These are basic stances that we have taught and learned to date. Yet most are unaware that there are stances within stances. Slight changes and shifts in focus and intent can change form one stance to another:

There are two varieties of horse stance:

Kiba Dachi - Horse Stance: 
The feet are parallel and wide, weight is central and low, with the back straight and the knees and feet pointing slightly inwards. This stance is not used in all styles because of the strong tension is requires in order to keep the feet parallel and knees spread wide. This is the horse stance that USA Goju practitioners have been taught.

Shiko Dachi - Horse Stance : 
Same as Kiba-dachi but the toes face out at about 45 degrees. You have often heard us say that this is the "Okinawin" type of horse stance.

Sanchin-Dachi or Boxing/Three Battles Stance: 
The stance is fixed and tensed with one foot moved forward until the toes of the rear foot are on the same horizontal line as the heel of the front foot. The legs and buttocks should be tensed upwards, while keeping the weight low and the knees bent inwards. This stance has strong tension in the legs and is the basis of the kata Sanchin Breathing kata.

Zenkutsu-Dachi - Front Stance: 
This is a long frontal stance where the weight is mostly on the front leg. It has the exact same height as shiko-dachi, but the rear leg is completely straight at the knee and extended back. The front foot is placed frontal (toes facing forward), the rear foot is turned out 30 degrees, never 90 degrees as seems natural to newbies because this precludes any forward motion. The heel of the rear foot rests on the ground. Zenjutsu-dachi is one of the most common stances in kata. 

Nekoashi-dachi - Cat Stance: 
All weight rests on the back leg, which is bent. The rear foot is turned at about 20-30 degrees out and the knee sits at the the same angle. Only the toes of the front foot rest on the ground, positioned in front of the back heel at about the same distance as the front foot of moto-dachi. There is no weight on the front foot, and there is no bend in the ankle joint - front knee, front shin, and the rise of the foot (but not the toes) form a single line.

Thursday, January 15, 2009

All In The Name

For many of us the names of karate techniques have had a confusing journey. This is especially true for martial artists from the US. Depending on where we were trained and what our lineage happens to be, we could have had a strong or weak translation of  stances, strikes, blocks, and kata. 

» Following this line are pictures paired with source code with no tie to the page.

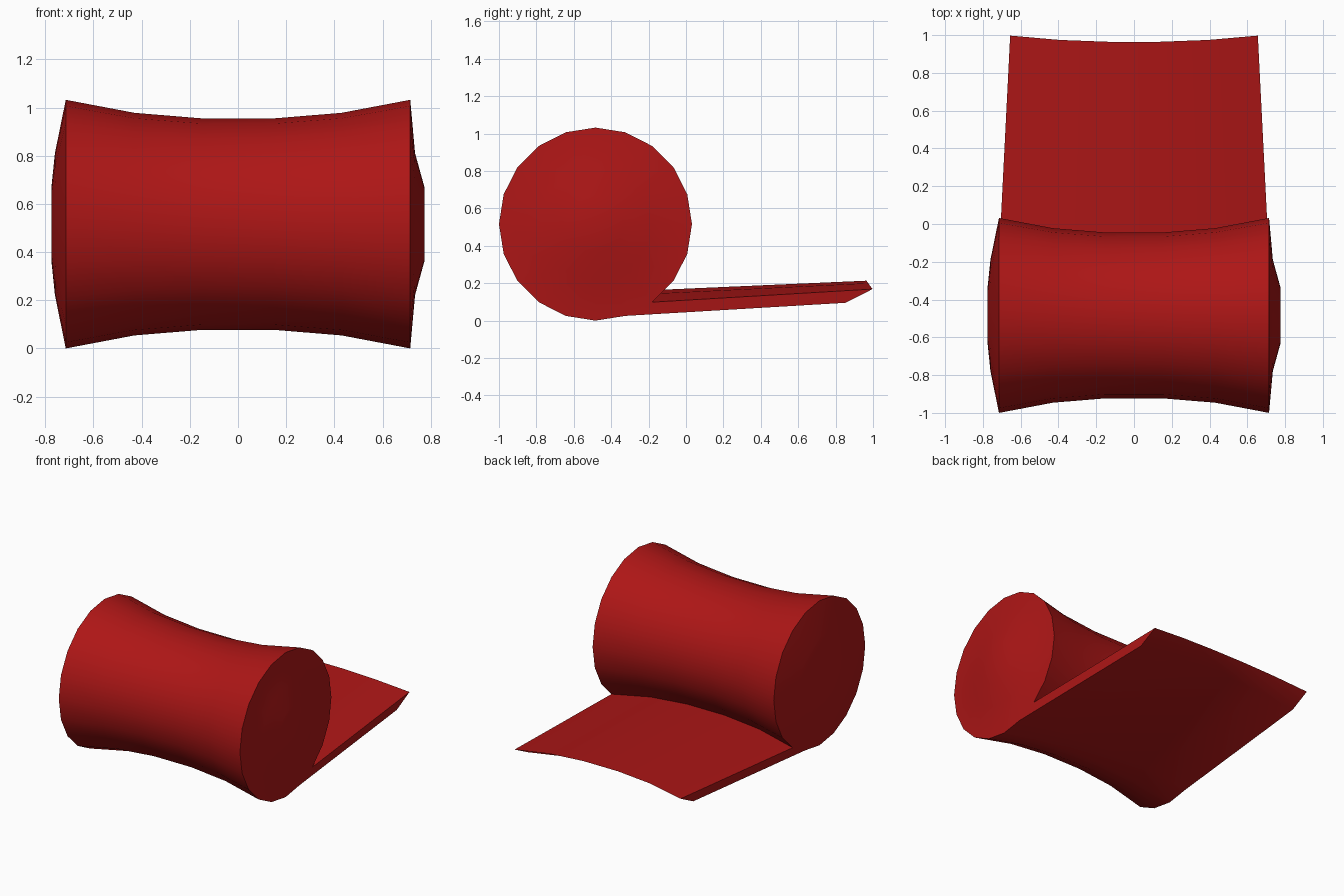
import bpy, bmesh
from math import sin, cos, tau, hypot

if "Cube" in bpy.data.objects:
    bpy.data.objects.remove(bpy.data.objects["Cube"])

SIDES = 20
CY, CZ, R = -0.484, 0.516, 0.516

# roll profile along x: (x, radius); domed caps and a narrow waist
profile = [(-0.775, 0.15), (-0.76, 0.295), (-0.715, R), (-0.43, 0.462), (-0.15, 0.439),
           (0.15, 0.439), (0.43, 0.462), (0.715, R), (0.735, 0.295), (0.775, 0.15)]

bm = bmesh.new()
# each ring starts at the bottom and turns toward the back (+y)
rings = [[bm.verts.new((x, CY + r * sin(tau * i / SIDES), CZ - r * cos(tau * i / SIDES)))
          for i in range(SIDES)] for x, r in profile]
flap_faces = []
for k, (a, b) in enumerate(zip(rings, rings[1:])):
    for i in range(SIDES):
        j = (i + 1) % SIDES
        f = bm.faces.new((a[i], b[i], b[j], a[j]))
        if i == 1 and 2 <= k <= 6:
            flap_faces.append(f)
bm.faces.new(rings[0])
bm.faces.new(rings[-1])

# loose flap: pull one strip of the roll out toward the back
ext = bmesh.ops.extrude_face_region(bm, geom=flap_faces)
for v in [g for g in ext["geom"] if isinstance(g, bmesh.types.BMVert)]:
    dy, dz = v.co.y - CY, v.co.z - CZ
    r = hypot(dy, dz)
    k = (R + 0.72 * (r - R)) / r
    v.co = (v.co.x * 0.917, CY + dy * k + 1.178, CZ + dz * k + 0.07)
old = [f for f in flap_faces if f.is_valid]
if old:
    bmesh.ops.delete(bm, geom=old, context='FACES_ONLY')
loose = [e for e in bm.edges if not e.link_faces]
if loose:
    bmesh.ops.delete(bm, geom=loose, context='EDGES')
bmesh.ops.recalc_face_normals(bm, faces=bm.faces[:])

mesh = bpy.data.meshes.new("rolled_mat")
bm.to_mesh(mesh)
bm.free()
mat_obj = bpy.data.objects.new("rolled_mat", mesh)
bpy.context.collection.objects.link(mat_obj)

# dark red fabric
red = bpy.data.materials.new("red_fabric")
red.diffuse_color = (0.42, 0.008, 0.008, 1)
red.use_nodes = True
red.node_tree.nodes["Principled BSDF"].inputs["Base Color"].default_value = red.diffuse_color
mesh.materials.append(red)

bpy.context.view_layer.objects.active = mat_obj
mat_obj.select_set(True)
bpy.ops.object.shade_smooth_by_angle()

Over the next few weeks I will attempt to bring a bit of clarity to the nomenclature of Goju technique and kata. I am working on a few diagram type visuals to assist in these definitions. Look for a post soon.

Thursday, January 8, 2009

It's Personal

Kata is a very personal practice. For years I believed that it should remain the same. Remain a sttic practice. We strived to keep the kata looking the same way as when we learned it. But time is the best of teachers (youtube helps a little too).

I remember back in the 1970's, there was a karateka who went to tournaments who had MS. He would go out and do the most amazing kata demonstrations. Mind you, he had little use of his feet and legs, and had to walk with two crutches. I never remember anyone saying that his kata did not look like everyone else's. Why? The answer is that it was the strength and, more importantly, the spirit he brought to the floor. His martial art belonged to him. He wore it like a friendly coat. It was not contrived. Nor did it seen to be made up so he had something to do that resembled martial arts. He was karateka. He was beautiful.

Kata is a very personal relationship that you have with ourself. Whether you do a hard or soft style of martial arts, it is the study of the nuances of kata that round out your development. It is the study of the origin and root of kata that give it meaning. The myriad of bunkai (application) for kata all depend on how you interpret the kata. Kata is a dance one has with one's self. It is "dancing like no one is watching."

Live in the moment that kata reveals to you. Live in the kata. Dance like your life depended on it. Someday it just may.

"I come to you with only Karate, Empty Hands. I have no weapons, but should I be forced to defend myself, my principles, or my honor, should it be a matter of life or death, of right or wrong, here are my weapons, Karate, my Empty Hands."